Only the lines with the string "data" are needed; return each of them from the entries below.

-- Opening Marker --

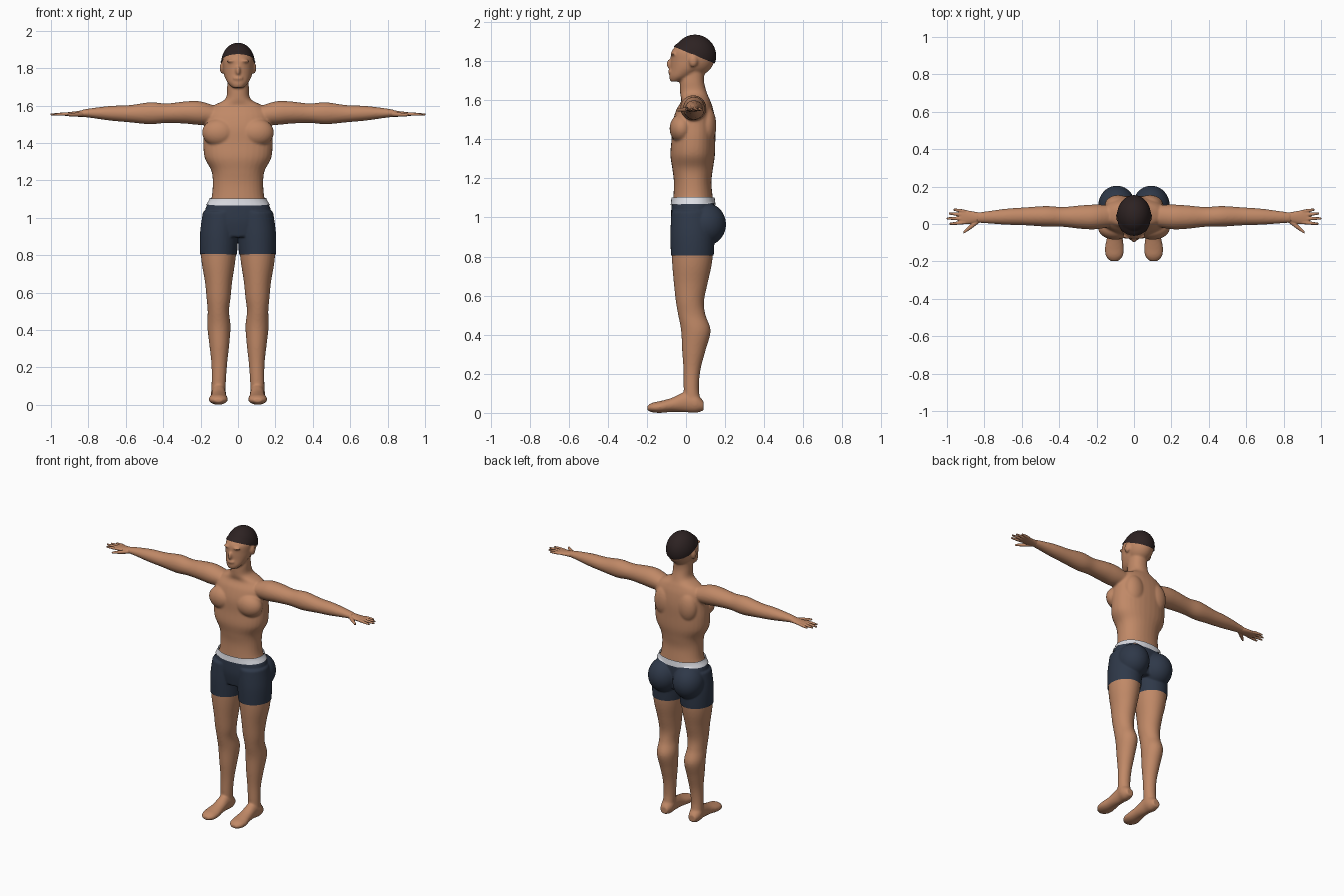
import bpy, bmesh, math
from mathutils import Vector, Matrix

cube = bpy.data.objects.get("Cube")
if cube:
    bpy.data.objects.remove(cube)


def material(name, rgb):
    m = bpy.data.materials.new(name)
    m.use_nodes = True
    m.diffuse_color = (*rgb, 1)
    bsdf = m.node_tree.nodes["Principled BSDF"]
    bsdf.inputs["Base Color"].default_value = (*rgb, 1)
    bsdf.inputs["Roughness"].default_value = 0.7
    return m


SKIN = material("skin", (0.53, 0.25, 0.135))
NAVY = material("navy cloth", (0.028, 0.04, 0.066))
WHITE = material("white elastic", (0.72, 0.73, 0.78))
HAIR = material("dark hair", (0.026, 0.016, 0.016))
X, Y, Z = 0, 1, 2


def spline(rows, steps=5):
    """Smoothly resample the cross-section rows."""
    out = []
    for i in range(len(rows) - 1):
        a, b, c, d = (rows[min(max(i + k, 0), len(rows) - 1)] for k in (-1, 0, 1, 2))
        for s in range(steps):
            t = s / steps
            out.append([q + 0.5 * t * (r - p + t * (2 * p - 5 * q + 4 * r - e
                        + t * (3 * (q - r) + e - p))) for p, q, r, e in zip(a, b, c, d)])
    return out + [rows[-1]]


def loft(bm, axis, rows, both=False, power=1.0, n=32):
    """Closed tube; each row is position, centre, half width, low, high."""
    for side in ((1, -1) if both else (1,)):
        rings = []
        for t, centre, half, low, high in spline(rows):
            ring = []
            for k in range(n):
                c, s = math.cos(math.tau * k / n), math.sin(math.tau * k / n)
                p = [centre + half * math.copysign(abs(c) ** power, c),
                     (low + high) / 2 + (high - low) / 2 * math.copysign(abs(s) ** power, s)]
                p.insert(axis, t)
                p[0] *= side
                ring.append(bm.verts.new(p))
            rings.append(ring)
        for a, b in zip(rings, rings[1:]):
            for k in range(n):
                bm.faces.new((a[k], a[k - 1], b[k - 1], b[k]))
        bm.faces.new(rings[0])
        bm.faces.new(rings[-1])


def blob(bm, centre, radii, both=False):
    for side in ((1, -1) if both else (1,)):
        place = Matrix.Translation((side * centre[0], *centre[1:]))
        bmesh.ops.create_uvsphere(bm, u_segments=32, v_segments=20, radius=1,
                                  matrix=place @ Matrix.Diagonal((*radii, 1)))


def add_object(name, bm, mat):
    mesh = bpy.data.meshes.new(name)
    bm.to_mesh(mesh)
    bm.free()
    mesh.materials.append(mat)
    mesh.shade_smooth()
    ob = bpy.data.objects.new(name, mesh)
    bpy.context.collection.objects.link(ob)
    return ob


def fuse(name, bm, mat, voxel, passes):
    """Merge overlapping volumes into one soft surface."""
    bmesh.ops.recalc_face_normals(bm, faces=bm.faces)
    ob = add_object(name, bm, mat)
    remesh = ob.modifiers.new("merge", "REMESH")
    remesh.mode = "VOXEL"
    remesh.voxel_size = voxel
    soften = ob.modifiers.new("soften", "SMOOTH")
    soften.iterations = passes
    graph = bpy.context.evaluated_depsgraph_get()
    mesh = bpy.data.meshes.new_from_object(ob.evaluated_get(graph))
    ob.modifiers.clear()
    ob.data = mesh
    mesh.materials.clear()
    mesh.materials.append(mat)
    mesh.shade_smooth()
    return ob


def shell(name, source, mat, cuts, offset):
    """Clothing layer: the part of the body kept by the cuts, pushed outward."""
    bm = bmesh.new()
    bm.from_mesh(source.data)
    for point, normal in cuts:
        bmesh.ops.bisect_plane(bm, geom=bm.verts[:] + bm.edges[:] + bm.faces[:],
                               plane_co=point, plane_no=normal, clear_inner=True)
    bm.normal_update()
    for v, normal in [(v, v.normal.copy()) for v in bm.verts]:
        v.co += offset * normal
    return add_object(name, bm, mat)


def band(low, high):
    return [((0, 0, low), (0, 0, 1)), ((0, 0, high), (0, 0, -1))]


bm = bmesh.new()
# Trunk and neck
loft(bm, Z, [(.9, 0, .14, -.06, .13), (.98, 0, .17, -.072, .14), (1.05, 0, .168, -.07, .142),
             (1.1, 0, .143, -.065, .137), (1.18, 0, .135, -.062, .13), (1.25, 0, .142, -.07, .138),
             (1.32, 0, .178, -.08, .148), (1.4, 0, .185, -.074, .15), (1.48, 0, .18, -.07, .15),
             (1.55, 0, .175, -.05, .14), (1.595, 0, .14, -.025, .125), (1.635, 0, .068, -.03, .108),
             (1.7, 0, .058, -.03, .092), (1.78, 0, .055, -.02, .1)], power=0.9)
blob(bm, (.1, -.022, 1.455), (.092, .062, .075), True)    # chest
blob(bm, (.085, .105, 1.47), (.07, .05, .1), True)        # shoulder blades
blob(bm, (.092, .1, .965), (.094, .1, .105), True)        # buttocks
# Head
blob(bm, (0, .046, 1.826), (.085, .103, .104))
loft(bm, Z, [(1.695, 0, .028, -.08, -.03), (1.72, 0, .054, -.086, .03), (1.76, 0, .074, -.08, .09),
             (1.8, 0, .081, -.079, .12), (1.85, 0, .081, -.074, .12), (1.885, 0, .06, -.045, .1)])
blob(bm, (0, -.08, 1.785), (.013, .02, .027))             # nose
blob(bm, (0, -.08, 1.745), (.026, .012, .012))            # lips
blob(bm, (.033, -.066, 1.838), (.028, .014, .009), True)  # brows
blob(bm, (.085, .037, 1.8), (.013, .022, .031), True)     # ears
# Arms
loft(bm, X, [(.1, .045, .055, 1.5, 1.59), (.2, .038, .066, 1.496, 1.622), (.28, .037, .063, 1.503, 1.622),
             (.38, .038, .053, 1.507, 1.611), (.47, .041, .055, 1.5, 1.617), (.58, .041, .048, 1.51, 1.602),
             (.68, .039, .043, 1.519, 1.598), (.78, .036, .033, 1.533, 1.586),
             (.84, .034, .027, 1.54, 1.576)], True)
# Legs
loft(bm, Z, [(.04, .105, .038, -.01, .08), (.12, .103, .038, -.012, .066), (.22, .1, .042, -.013, .074),
             (.32, .1, .053, -.02, .1), (.42, .102, .062, -.025, .126), (.5, .105, .057, -.04, .1),
             (.57, .104, .064, -.052, .092), (.66, .104, .073, -.062, .11), (.75, .105, .088, -.07, .13),
             (.82, .104, .095, -.073, .138), (.92, .1, .098, -.075, .14), (1.03, .088, .095, -.07, .13)], True)
# Feet
loft(bm, Y, [(-.198, .105, .022, .012, .036), (-.172, .105, .045, .003, .052), (-.13, .105, .051, 0, .061),
             (-.07, .103, .042, .005, .078), (0, .103, .038, .003, .11), (.05, .105, .041, 0, .1),
             (.09, .105, .026, .012, .06)], True)
body = fuse("body", bm, SKIN, 0.006, 7)

# Hands with fingers and thumb
bm = bmesh.new()
loft(bm, X, [(.81, .034, .025, 1.538, 1.578), (.86, .035, .032, 1.54, 1.57),
             (.91, .037, .039, 1.543, 1.564), (.932, .037, .035, 1.547, 1.561)], True)
for base, tip, reach in ((.067, .077, .965), (.048, .056, .99), (.028, .03, 1.002), (.008, .001, .986)):
    loft(bm, X, [(.9, base, .009, 1.546, 1.563), ((.9 + reach) / 2, (base + tip) / 2, .009, 1.545, 1.562),
                 (reach, tip, .006, 1.547, 1.557)], True, n=12)
loft(bm, X, [(.83, .018, .014, 1.54, 1.566), (.87, -.012, .014, 1.54, 1.562),
             (.912, -.045, .008, 1.543, 1.556)], True, n=16)
fuse("hands", bm, SKIN, 0.003, 3)

# Shorts, waistband and hair follow the body surface
shell("shorts", body, NAVY, band(.805, 1.075), 0.005)
shell("waistband", body, WHITE, band(1.064, 1.102), 0.01)
shell("hair", body, HAIR, [((0, 0, 1.847), (0, .4, 1))], 0.006)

-- Closing Marker --

[Solution for this problem]
cube = bpy.data.objects.get("Cube")
    bpy.data.objects.remove(cube)
    m = bpy.data.materials.new(name)
    mesh = bpy.data.meshes.new(name)
    ob = bpy.data.objects.new(name, mesh)
    mesh = bpy.data.meshes.new_from_object(ob.evaluated_get(graph))
    ob.data = mesh
    bm.from_mesh(source.data)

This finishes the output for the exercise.